I have been doing lots of solo and band gigs. Roky Erickson just turned 70! There was a big party/show in Austin and the Explosives had a mini reunion with Roky playing a few songs with him at his party. He is happy and doing great. There may be an Explosives reunion in 2019 to celebrate the “Live at Raul’s” album 40 year anniversary! By the way, I host a day party every year at Antone’s Record Shop in Austin during sxsw festival and it’s a gas. I have been doing this for the past 18 years. Guests have included Sal Valentino of Beau Brummels (I produced a solo record on him a while back), Peter Case, Paul Collins, Cyril Jordan of Flamin Groovies and many more. Always fun with a killer lineup for 2018! I am currently writing songs for a new recording which will include my current band David Hargraves on lead guitar ( we played together in Jr High and High School!), Chris Johnson on bass and Waco Jack McVery on drums. Rock, pop w/ blues R& b feel. Think “Beggar’s Banquet”. Since “Live From SugarHill Studios”, I have been songwriting, playing lots of shows mainly in Texas and the west coast. I have done drumming gigs with The Charlatans for their 50th anniversary of their first gig at Red Dog Saloon in Virginia City, NV. I co-produced and played drums on a record by Moby Grape’s Peter Lewis called “Just Like Jack”. I released a solo record, Freddie Steady Krc “The Mockingbird” in 2014. These are all titles on my own SteadyBoy Records label. I have been fronting my own band, currently called The Freddie Steady Revue.
In retrospect, what have been your favorite musical projects and why? What are the most memorable events in your career? If you could name one song, one album and one gig that you consider your best performances what would they be and why?
These are tough questions. My favorite musical projects are all of mine! I loved recording with Carole King, Augie Meyers of Sir Douglas Quintet, producing and playing drums with Al Staehely of Spirit.
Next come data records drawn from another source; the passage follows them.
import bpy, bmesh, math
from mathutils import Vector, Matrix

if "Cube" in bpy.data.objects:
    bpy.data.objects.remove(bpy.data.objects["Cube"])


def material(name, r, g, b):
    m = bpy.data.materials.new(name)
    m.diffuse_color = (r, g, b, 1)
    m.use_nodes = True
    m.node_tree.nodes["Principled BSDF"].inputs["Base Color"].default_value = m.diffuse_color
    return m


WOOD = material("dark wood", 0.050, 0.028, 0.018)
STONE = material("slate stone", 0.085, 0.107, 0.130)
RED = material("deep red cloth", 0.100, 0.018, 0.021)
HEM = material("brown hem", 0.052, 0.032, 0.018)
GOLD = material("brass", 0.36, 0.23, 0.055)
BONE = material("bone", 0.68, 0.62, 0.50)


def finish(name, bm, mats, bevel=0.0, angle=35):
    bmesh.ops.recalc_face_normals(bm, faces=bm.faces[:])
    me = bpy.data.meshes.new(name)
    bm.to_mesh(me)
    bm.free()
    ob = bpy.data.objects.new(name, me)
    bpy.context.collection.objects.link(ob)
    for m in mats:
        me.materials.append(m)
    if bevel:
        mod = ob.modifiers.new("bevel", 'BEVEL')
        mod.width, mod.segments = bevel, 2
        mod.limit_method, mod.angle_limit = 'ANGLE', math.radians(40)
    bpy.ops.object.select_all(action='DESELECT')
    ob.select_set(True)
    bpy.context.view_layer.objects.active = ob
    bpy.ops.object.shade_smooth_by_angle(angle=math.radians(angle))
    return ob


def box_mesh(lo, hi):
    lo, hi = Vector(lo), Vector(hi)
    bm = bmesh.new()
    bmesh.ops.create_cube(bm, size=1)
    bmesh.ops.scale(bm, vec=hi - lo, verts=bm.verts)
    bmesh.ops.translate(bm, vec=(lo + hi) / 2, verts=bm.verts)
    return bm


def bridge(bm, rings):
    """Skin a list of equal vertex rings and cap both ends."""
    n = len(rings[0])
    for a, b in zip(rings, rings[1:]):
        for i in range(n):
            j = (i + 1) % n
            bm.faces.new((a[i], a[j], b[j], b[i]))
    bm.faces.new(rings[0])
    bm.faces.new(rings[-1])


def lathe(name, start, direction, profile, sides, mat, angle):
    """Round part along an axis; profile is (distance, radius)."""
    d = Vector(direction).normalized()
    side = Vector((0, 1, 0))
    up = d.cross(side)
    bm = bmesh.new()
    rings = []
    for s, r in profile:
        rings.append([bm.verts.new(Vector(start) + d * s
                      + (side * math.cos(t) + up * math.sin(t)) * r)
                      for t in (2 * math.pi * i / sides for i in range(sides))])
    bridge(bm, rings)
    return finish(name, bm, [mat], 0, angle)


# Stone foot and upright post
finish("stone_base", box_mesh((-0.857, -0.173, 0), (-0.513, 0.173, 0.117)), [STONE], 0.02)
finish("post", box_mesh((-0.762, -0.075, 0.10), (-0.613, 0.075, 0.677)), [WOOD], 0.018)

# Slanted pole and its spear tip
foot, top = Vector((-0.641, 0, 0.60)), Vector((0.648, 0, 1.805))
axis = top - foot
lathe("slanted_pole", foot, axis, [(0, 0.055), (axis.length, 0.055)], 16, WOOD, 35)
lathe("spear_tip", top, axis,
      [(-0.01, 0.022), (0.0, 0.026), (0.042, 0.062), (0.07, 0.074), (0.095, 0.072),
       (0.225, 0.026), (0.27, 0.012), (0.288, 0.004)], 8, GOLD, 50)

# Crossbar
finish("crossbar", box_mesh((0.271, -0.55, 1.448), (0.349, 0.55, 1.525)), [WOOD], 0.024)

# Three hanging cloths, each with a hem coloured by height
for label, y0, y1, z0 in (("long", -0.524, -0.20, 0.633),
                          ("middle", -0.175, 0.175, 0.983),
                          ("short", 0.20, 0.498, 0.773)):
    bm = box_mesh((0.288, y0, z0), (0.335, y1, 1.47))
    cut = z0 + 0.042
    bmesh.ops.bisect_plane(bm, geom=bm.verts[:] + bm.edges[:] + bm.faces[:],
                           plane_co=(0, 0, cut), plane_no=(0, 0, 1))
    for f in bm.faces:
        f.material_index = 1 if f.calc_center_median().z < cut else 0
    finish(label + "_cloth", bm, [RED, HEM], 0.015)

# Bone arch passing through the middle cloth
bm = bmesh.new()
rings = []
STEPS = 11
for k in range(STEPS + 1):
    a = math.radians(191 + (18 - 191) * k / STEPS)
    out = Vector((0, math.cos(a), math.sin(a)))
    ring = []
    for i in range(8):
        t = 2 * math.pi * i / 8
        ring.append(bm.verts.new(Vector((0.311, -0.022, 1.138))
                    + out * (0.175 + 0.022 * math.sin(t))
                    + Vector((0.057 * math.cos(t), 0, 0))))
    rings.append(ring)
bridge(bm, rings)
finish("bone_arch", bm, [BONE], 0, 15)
Also, Peter Lewis “Just Like Jack” and Sal Valentino “Come Out Tonight”. I produced their record and played drums, guitar, keyboard, harmonica and percussion on them. These two guys are musical heroes of mine. I must say it means more to me than you could imagine to have the opportunity to work with them. Well, then there is Roky Erickson, Ronnie Lane and Roger Waters. I have been blessed!! Of course, there has been some hard work along with all the blessings! Oh, I got to play a set with Neil Young when playing the 1985 Willie Nelson Picnic in Austin with Jerry Jeff Walker and Neil Young sat in with us! Oh, and I got to play drums filling in for David Getz with Big Brother & the Holding Company for an outdoor show in Austin. I recall a really fun acoustic show with me, Sam Andrew and Darby Gould in Berkeley. There are many, many more memorable shows!
In conclusion, I am so thankful to all my fans around the globe for supporting my music. I am also so very thankful to all the great musicians I have had the honor to work with and learn from. Last but not least, I am thankful to my wife Karen for her constant love and support for all these years.
Freddie, thank you so much for taking the time to discuss your incredible musical career with It’s Psychedelic Baby Magazine readers. On behalf of one and all, thank you so much for all the wonderful music and please keep us informed on any upcoming projects.
– Kevin Rathert